“It’s not my job to agree or disagree; it’s to relay the public’s view to the minister,” she said. “It’s not in our terms of reference to make recommendations or a decision on this project.”

The NEB review concluded with the approval of the expansion of the oil pipeline subject to 157 conditions.

But Mr. Carr established the panel, which is to come up with a report ahead of the federal cabinet reaching a final decision on the project by Dec. 19.

Ms. Baird said themes emerging in the hearings include the sense that the scope of the NEB process didn’t adequately assess spill risk or climate change, and First Nations’ concerns that consultation has been inadequate.

She said it appears the public is welcoming the opportunity to be heard by the panel and that their comments have been enlightening, though she did not elaborate on specifics Tuesday. “There’s usually some kernels we get every meeting.”

She said it will be up to Mr. Carr to decide on the release of the panel’s report.

The City of Vancouver has launched a court challenge to quash the NEB’s recommended approval, joining other groups, including environmentalists and First Nations, who have launched legal attacks.

On Tuesday, Mr. Robertson came to the hearing to further present his concerns. Once again, the mayor said the NEB process was flawed and biased, and the pipeline is too risky for the city, region and Canada.

Following the proceedings, Mr. Robertson predicted a “huge impact” on support for the Liberals on the West Coast if they approve the pipeline.

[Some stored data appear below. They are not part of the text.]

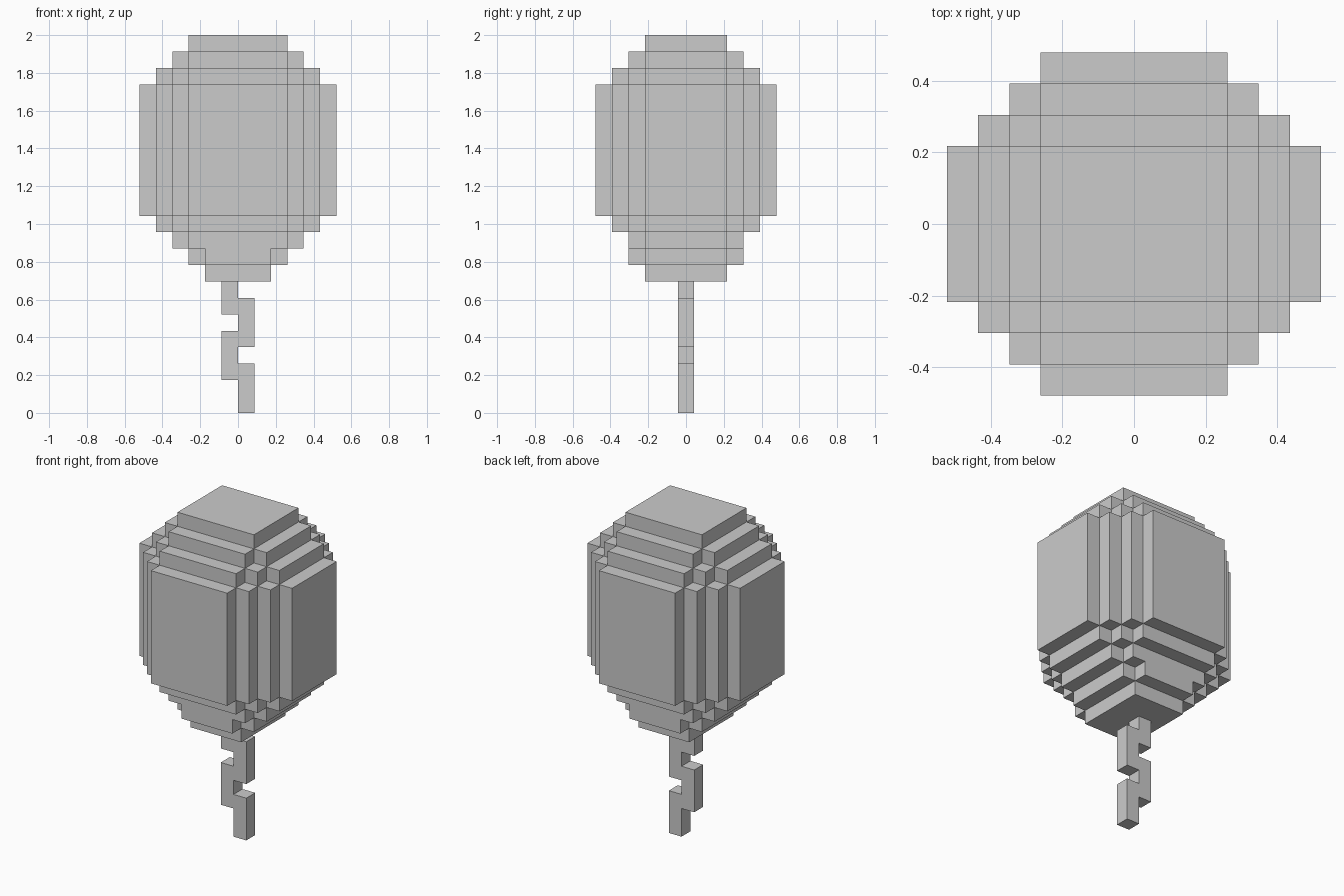
import bpy, bmesh
from mathutils import Vector

if "Cube" in bpy.data.objects:
    bpy.data.objects.remove(bpy.data.objects["Cube"])

U = 2 / 23  # size of one block


def finish(name, bm):
    bmesh.ops.recalc_face_normals(bm, faces=bm.faces)
    mesh = bpy.data.meshes.new(name)
    bm.to_mesh(mesh)
    bm.free()
    bpy.context.collection.objects.link(bpy.data.objects.new(name, mesh))


def stepped(n):
    """Half sizes of the boxes whose union is a plan with n corner steps."""
    return [(3 + k, 2.5 + n - k) for k in range(n + 1)]


# Balloon layers: (bottom, top, plan) in blocks
layers = [
    (8, 9, [(2, 2.5)]),
    (9, 10, [(3, 2.5), (2, 3.5)]),
    (10, 11, stepped(1)),
    (11, 12, stepped(2)),
    (12, 20, stepped(3)),
    (20, 21, stepped(2)),
    (21, 22, stepped(1)),
    (22, 23, stepped(0)),
]


def inside(c):
    return any(z0 < c.z < z1 and any(abs(c.x) < hx and abs(c.y) < hy for hx, hy in plan)
               for z0, z1, plan in layers)


# Balloon: outer block faces only, merged into large flat faces
bm = bmesh.new()
axes = [Vector((1, 0, 0)), Vector((0, 1, 0)), Vector((0, 0, 1))]
for i in range(12):
    for j in range(11):
        for k in range(8, 23):
            c = Vector((i - 5.5, j - 5, k + 0.5))
            if not inside(c):
                continue
            for a in range(3):
                u, v = axes[(a + 1) % 3] / 2, axes[(a + 2) % 3] / 2
                for s in (1, -1):
                    if not inside(c + axes[a] * s):
                        f = c + axes[a] * s / 2
                        ring = [f - u - v, f + u - v, f + u + v, f - u + v][::s]
                        bm.faces.new([bm.verts.new(p * U) for p in ring])
bmesh.ops.remove_doubles(bm, verts=bm.verts, dist=1e-4)
bmesh.ops.dissolve_limit(bm, angle_limit=0.02, verts=bm.verts, edges=bm.edges)
finish("balloon", bm)

# Zigzag string: extruded front profile
profile = [(-1, 8), (0, 8), (0, 7), (1, 7), (1, 4), (0, 4), (0, 3), (1, 3),
           (1, 0), (0, 0), (0, 2), (-1, 2), (-1, 5), (0, 5), (0, 6), (-1, 6)]
bm = bmesh.new()
face = bm.faces.new([bm.verts.new((x * U, -U / 2, z * U)) for x, z in profile])
new = bmesh.ops.extrude_face_region(bm, geom=[face])["geom"]
bmesh.ops.translate(bm, vec=(0, U, 0),
                    verts=[g for g in new if isinstance(g, bmesh.types.BMVert)])
finish("string", bm)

Asked whether federal approval of the pipeline expansion would damage a robust relationship with Prime Minister Justin Trudeau – who, in December was the first sitting prime minister since his father in the 1970s to visit Vancouver City Hall – the mayor said he had faith Ottawa would make the “right decision” and find other solutions to support Alberta’s needs given the challenges that province is facing due to the declining cost of oil.